A: Yeah, the media. But it was like, I thought, "How am I going to get to them? How am I going to persuade them? And it was ... and I'll just say to them, "Look I'm not an expert on this country, but I'll tell you what I've seen in other situations around the world, and here are the signs of potential major civil violence." And I named a series of signs: The population starts arming themselves, the rumors start flying that the other side is about to attack, the media gets polarized, the military gets polarized, things like that.

Q: Those are the early warning indicators that...

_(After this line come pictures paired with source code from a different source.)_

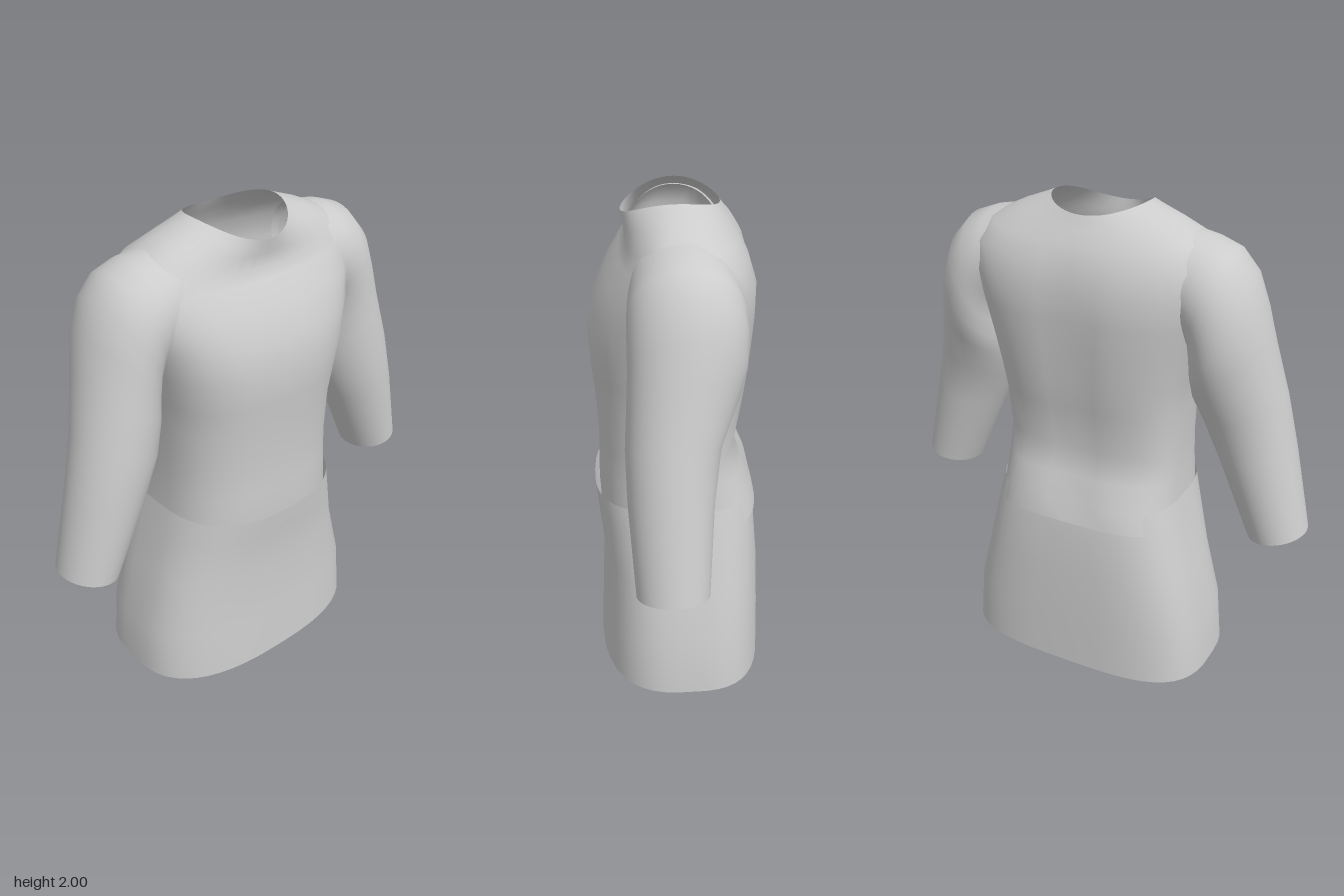
import * as THREE from 'three';

const SIDES = 48;

// Open smooth tube through closed rings of points
function loft(rings) {
  const n = rings[0].length, index = [];
  for (let r = 0; r < rings.length - 1; r++) {
    for (let i = 0; i < n; i++) {
      const a = r * n + i, b = r * n + (i + 1) % n;
      index.push(a, a + n, b, b, a + n, b + n);
    }
  }
  const geometry = new THREE.BufferGeometry().setFromPoints(rings.flat());
  geometry.setIndex(index);
  geometry.computeVertexNormals();
  return geometry;
}

const power = (v, e) => Math.sign(v) * Math.pow(Math.abs(v), e);

// Level body ring; its height may differ at front, sides and back
function bodyRing([yFront, ySide, yBack, w, zFront, zBack, nFront = 2.6, nBack = 3.3, groove = 0]) {
  const ring = [];
  for (let i = 0; i < SIDES; i++) {
    const a = -i / SIDES * Math.PI * 2;
    const c = Math.cos(a), s = Math.sin(a), front = s > 0;
    const e = 2 / (front ? nFront : nBack);
    const x = w * power(c, e);
    let z = Math.pow(Math.abs(s), e) * (front ? zFront : zBack);
    if (!front) z *= 1 - groove * Math.exp(-((x / 0.09) ** 2));
    const y = ySide + ((front ? yFront : yBack) - ySide) * s * s;
    ring.push(new THREE.Vector3(x, y, z));
  }
  return ring;
}

// Tilted sleeve ring between an outer and an inner point
function sleeveRing([xo, yo, xi, yi, zFront, zBack], side) {
  const ring = [];
  for (let i = 0; i < SIDES; i++) {
    const a = side * i / SIDES * Math.PI * 2;
    const t = (1 - Math.cos(a)) / 2;
    const z = (zFront + zBack) / 2 + (zFront - zBack) / 2 * Math.sin(a);
    ring.push(new THREE.Vector3(side * (xo + (xi - xo) * t), yo + (yi - yo) * t, z));
  }
  return ring;
}

// yFront, ySide, yBack, half width, zFront, zBack, roundness, spine groove
const TORSO = [
  [0.70, 0.69, 0.71, 0.405, 0.325, -0.332],
  [0.80, 0.80, 0.80, 0.395, 0.33, -0.315, 2.6, 3, 0.05],
  [0.90, 0.90, 0.90, 0.388, 0.328, -0.272, 2.6, 3, 0.05],
  [1.01, 1.01, 1.01, 0.385, 0.325, -0.235, 2.6, 3, 0.04],
  [1.20, 1.20, 1.20, 0.39, 0.335, -0.268, 2.6, 3, 0.06],
  [1.32, 1.32, 1.32, 0.41, 0.348, -0.283, 2.6, 3, 0.07],
  [1.45, 1.45, 1.45, 0.44, 0.356, -0.294, 2.6, 3, 0.07],
  [1.58, 1.58, 1.58, 0.475, 0.335, -0.302, 2.6, 3, 0.06],
  [1.70, 1.70, 1.70, 0.515, 0.28, -0.302, 2.6, 2.9, 0.05],
  [1.78, 1.81, 1.80, 0.53, 0.225, -0.27, 2.5, 2.7, 0.03],
  [1.82, 1.89, 1.86, 0.46, 0.20, -0.235, 2.4, 2.5],
  [1.87, 1.95, 1.91, 0.33, 0.205, -0.20, 2.2, 2.2],
  [1.90, 1.98, 1.94, 0.25, 0.21, -0.18, 2.1, 2.1],
  [1.93, 2.00, 1.96, 0.20, 0.215, -0.168, 2, 2],
];

const SKIRT = [
  [0, 0, 0, 0.56, 0.34, -0.355],
  [0.23, 0.23, 0.23, 0.54, 0.33, -0.35],
  [0.48, 0.48, 0.48, 0.475, 0.318, -0.342],
  [0.68, 0.68, 0.68, 0.427, 0.34, -0.325],
  [0.78, 0.80, 0.77, 0.40, 0.35, -0.305],
];

// outer x, y, inner x, y, zFront, zBack
const SLEEVE = [
  [0.36, 1.925, 0.40, 1.52, 0.19, -0.20],
  [0.47, 1.905, 0.41, 1.50, 0.195, -0.22],
  [0.56, 1.872, 0.42, 1.47, 0.20, -0.23],
  [0.635, 1.79, 0.42, 1.42, 0.20, -0.235],
  [0.685, 1.66, 0.42, 1.35, 0.20, -0.23],
  [0.72, 1.52, 0.425, 1.27, 0.205, -0.20],
  [0.78, 1.29, 0.46, 1.15, 0.215, -0.135],
  [0.835, 1.06, 0.525, 1.0, 0.21, -0.11],
  [0.91, 0.72, 0.67, 0.67, 0.185, -0.09],
];

export function createModel() {
  const group = new THREE.Group();
  group.name = 'tunic';
  const cloth = new THREE.MeshStandardMaterial({ color: 0xcccccc, side: THREE.DoubleSide });
  cloth.name = 'grey cloth';

  const add = (name, rings) => {
    const mesh = new THREE.Mesh(loft(rings), cloth);
    mesh.name = name;
    group.add(mesh);
  };

  // Shirt body with open neck, tucked into the flared skirt
  add('torso', TORSO.map(bodyRing));
  add('skirt', SKIRT.map(bodyRing));

  // Mirrored sleeves
  for (const side of [1, -1]) {
    add(side > 0 ? 'leftSleeve' : 'rightSleeve', SLEEVE.map(row => sleeveRing(row, side)));
  }
  return group;
}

A: Yeah, and as I looked around the theatre, I asked, "How many people know someone who just bought weapons?" Almost all the hands go up. How many people heard a rumor in the last few months? So these were things to get people to go, "Yeah." So people could see the handwriting on the wall. When you're in a situation like Venezuela where people haven't experienced civil war, they don't think it's possible. So then I was just there, and then I looked around at them and looked them all in the eye and said, "The future of this country is in your hands. Whether or not this country - whether or not your children have a future is in your hands. And you can decide. Right now. Because you have a lot of power and the way you respond and the way you respond to the other side..." (because they felt Chavez at that time was provoking them). And I said, "From a negotiator point of view, let me just put myself in your shoes. You're going to play right into his hands, the way you respond. You're going to play right into his hands." So you take one side. Then you go to the other side and say, "Look, what are you trying to achieve?" So it's not about begging people for mercy or for peace - but think about, "What is in your interest to do right now? What is your interest? And what is the best way to advance your interest?" And then you sit down with the other side. I had a chance to meet with President Chavez and the same thing - what is the best strategic move for him to advance his vision, which was of a Bulivarian Revolution. Then you look for, where is there an intersection there? It's not an agreement - in fact, we were far from an agreement - but what I did get them to consider... They certainly weren't ready to sit down with each other and they certainly weren't ready for an agreement, but I said, "Could you name me five steps, any one of which if President Chavez took, that would send you a signal that he was ready to do business in a different way? And what are five steps you could take?" And I asked him the same question. And we did a little bit of proximity negotiation, shuttle diplomacy. I was staying at a little tiny bed-and-breakfast in Caracas and there was a garden outside, no one knew about it, it opened up and was behind some walls and so there we were able to bring some government ministers and sit them on the terrace outside my room and some of the media people and do a kind of shuttle diplomacy around trying to figure out what these steps were. And into the wee hours of the night. And in the end when we got these five steps from each side, they were pretty similar. They were pretty similar. These people were asking for respect, is basically what it was. Things like, no incitement to the military to overthrow the government could be broadcast on the TV. Or no calling the President an animal or a pig or something like that. And the same thing on the other side. No... and it started to... and again, everything was imperfect and incomplete... that process started to defuse perhaps the main tension point in the society at that point which was between the private media and the President. Which might have been the tension point which could have led to major violence. If he had closed down the stations, there might have been blood in the streets, so... just kind of working step by step.